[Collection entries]

......

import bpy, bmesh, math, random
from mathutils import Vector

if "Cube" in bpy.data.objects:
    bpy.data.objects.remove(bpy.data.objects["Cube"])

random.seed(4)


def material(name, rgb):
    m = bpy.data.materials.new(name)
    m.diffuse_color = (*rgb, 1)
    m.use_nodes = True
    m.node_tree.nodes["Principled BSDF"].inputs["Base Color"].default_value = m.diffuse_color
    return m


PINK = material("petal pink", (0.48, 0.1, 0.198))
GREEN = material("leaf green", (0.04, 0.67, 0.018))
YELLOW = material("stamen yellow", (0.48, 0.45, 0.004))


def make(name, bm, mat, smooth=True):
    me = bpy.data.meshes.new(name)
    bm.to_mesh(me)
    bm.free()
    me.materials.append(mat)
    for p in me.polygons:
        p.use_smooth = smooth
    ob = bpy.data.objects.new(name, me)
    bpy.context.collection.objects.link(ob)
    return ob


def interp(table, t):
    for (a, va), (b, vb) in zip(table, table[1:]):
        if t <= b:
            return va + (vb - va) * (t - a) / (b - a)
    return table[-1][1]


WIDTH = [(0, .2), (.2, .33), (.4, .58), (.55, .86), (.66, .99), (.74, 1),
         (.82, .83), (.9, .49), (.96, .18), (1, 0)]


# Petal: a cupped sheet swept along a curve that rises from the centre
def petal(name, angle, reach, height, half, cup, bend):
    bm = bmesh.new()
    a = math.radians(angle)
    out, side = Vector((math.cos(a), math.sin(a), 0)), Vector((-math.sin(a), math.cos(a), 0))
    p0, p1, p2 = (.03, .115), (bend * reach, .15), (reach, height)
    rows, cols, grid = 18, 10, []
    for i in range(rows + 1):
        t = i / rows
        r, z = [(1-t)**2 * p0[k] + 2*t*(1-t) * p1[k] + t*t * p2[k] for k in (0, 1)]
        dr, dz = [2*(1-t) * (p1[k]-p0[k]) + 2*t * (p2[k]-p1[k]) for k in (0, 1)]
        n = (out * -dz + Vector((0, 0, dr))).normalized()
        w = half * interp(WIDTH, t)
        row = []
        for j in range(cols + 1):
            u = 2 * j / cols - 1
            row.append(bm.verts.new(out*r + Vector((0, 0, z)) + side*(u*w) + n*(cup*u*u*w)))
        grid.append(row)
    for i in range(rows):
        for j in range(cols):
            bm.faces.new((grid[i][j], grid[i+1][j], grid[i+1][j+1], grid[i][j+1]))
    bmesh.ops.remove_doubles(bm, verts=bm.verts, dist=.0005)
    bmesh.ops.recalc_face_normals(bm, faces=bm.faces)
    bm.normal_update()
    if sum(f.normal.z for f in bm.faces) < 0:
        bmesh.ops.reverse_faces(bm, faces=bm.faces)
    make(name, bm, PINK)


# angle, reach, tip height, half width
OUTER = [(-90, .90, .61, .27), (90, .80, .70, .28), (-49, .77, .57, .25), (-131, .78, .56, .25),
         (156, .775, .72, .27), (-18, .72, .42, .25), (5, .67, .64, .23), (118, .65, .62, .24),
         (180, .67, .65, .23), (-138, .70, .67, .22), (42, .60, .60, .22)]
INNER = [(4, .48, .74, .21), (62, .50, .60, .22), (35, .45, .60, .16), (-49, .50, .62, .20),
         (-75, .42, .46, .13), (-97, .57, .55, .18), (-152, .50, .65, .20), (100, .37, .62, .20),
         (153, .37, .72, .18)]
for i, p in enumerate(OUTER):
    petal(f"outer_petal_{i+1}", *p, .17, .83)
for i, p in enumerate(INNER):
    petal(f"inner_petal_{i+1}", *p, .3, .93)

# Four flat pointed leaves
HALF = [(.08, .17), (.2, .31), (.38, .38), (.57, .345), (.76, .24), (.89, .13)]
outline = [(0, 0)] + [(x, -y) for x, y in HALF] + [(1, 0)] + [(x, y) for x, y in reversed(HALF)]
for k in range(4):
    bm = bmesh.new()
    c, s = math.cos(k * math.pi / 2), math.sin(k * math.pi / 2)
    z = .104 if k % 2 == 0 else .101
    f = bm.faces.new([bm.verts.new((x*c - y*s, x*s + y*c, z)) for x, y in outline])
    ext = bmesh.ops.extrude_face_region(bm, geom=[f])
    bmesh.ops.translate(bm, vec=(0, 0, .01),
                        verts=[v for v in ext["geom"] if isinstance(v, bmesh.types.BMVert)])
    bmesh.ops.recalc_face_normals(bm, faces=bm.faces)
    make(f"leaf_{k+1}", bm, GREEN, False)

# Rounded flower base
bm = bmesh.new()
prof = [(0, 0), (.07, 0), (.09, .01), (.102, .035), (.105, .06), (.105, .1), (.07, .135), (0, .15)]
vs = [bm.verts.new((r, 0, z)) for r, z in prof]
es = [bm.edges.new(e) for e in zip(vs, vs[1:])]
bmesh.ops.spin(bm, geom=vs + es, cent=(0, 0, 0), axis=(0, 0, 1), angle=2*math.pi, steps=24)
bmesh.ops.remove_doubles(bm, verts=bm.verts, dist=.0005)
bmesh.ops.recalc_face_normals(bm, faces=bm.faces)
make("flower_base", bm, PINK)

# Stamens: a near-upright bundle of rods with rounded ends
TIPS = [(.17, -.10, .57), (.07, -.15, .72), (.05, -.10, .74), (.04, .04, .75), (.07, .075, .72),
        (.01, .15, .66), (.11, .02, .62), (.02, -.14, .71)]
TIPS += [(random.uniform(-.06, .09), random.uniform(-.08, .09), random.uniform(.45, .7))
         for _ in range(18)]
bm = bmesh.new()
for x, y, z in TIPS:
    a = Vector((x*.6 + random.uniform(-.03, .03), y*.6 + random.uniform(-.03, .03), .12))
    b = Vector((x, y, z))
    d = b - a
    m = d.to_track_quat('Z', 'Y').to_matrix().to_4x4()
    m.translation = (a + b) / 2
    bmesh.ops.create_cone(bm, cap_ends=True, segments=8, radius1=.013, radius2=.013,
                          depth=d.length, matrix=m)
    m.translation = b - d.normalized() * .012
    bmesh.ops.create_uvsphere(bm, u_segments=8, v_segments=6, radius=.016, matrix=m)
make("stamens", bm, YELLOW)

......

• _PROBLEM DETAILS_
Write out the records above exactly, from the opening line to the line with "(.82, .83), (.9, .49), (.96, .18), (1, 0)]", including both, with nothing added.

• _COMPLETED EXERCISE_
import bpy, bmesh, math, random
from mathutils import Vector

if "Cube" in bpy.data.objects:
    bpy.data.objects.remove(bpy.data.objects["Cube"])

random.seed(4)


def material(name, rgb):
    m = bpy.data.materials.new(name)
    m.diffuse_color = (*rgb, 1)
    m.use_nodes = True
    m.node_tree.nodes["Principled BSDF"].inputs["Base Color"].default_value = m.diffuse_color
    return m


PINK = material("petal pink", (0.48, 0.1, 0.198))
GREEN = material("leaf green", (0.04, 0.67, 0.018))
YELLOW = material("stamen yellow", (0.48, 0.45, 0.004))


def make(name, bm, mat, smooth=True):
    me = bpy.data.meshes.new(name)
    bm.to_mesh(me)
    bm.free()
    me.materials.append(mat)
    for p in me.polygons:
        p.use_smooth = smooth
    ob = bpy.data.objects.new(name, me)
    bpy.context.collection.objects.link(ob)
    return ob


def interp(table, t):
    for (a, va), (b, vb) in zip(table, table[1:]):
        if t <= b:
            return va + (vb - va) * (t - a) / (b - a)
    return table[-1][1]


WIDTH = [(0, .2), (.2, .33), (.4, .58), (.55, .86), (.66, .99), (.74, 1),
         (.82, .83), (.9, .49), (.96, .18), (1, 0)]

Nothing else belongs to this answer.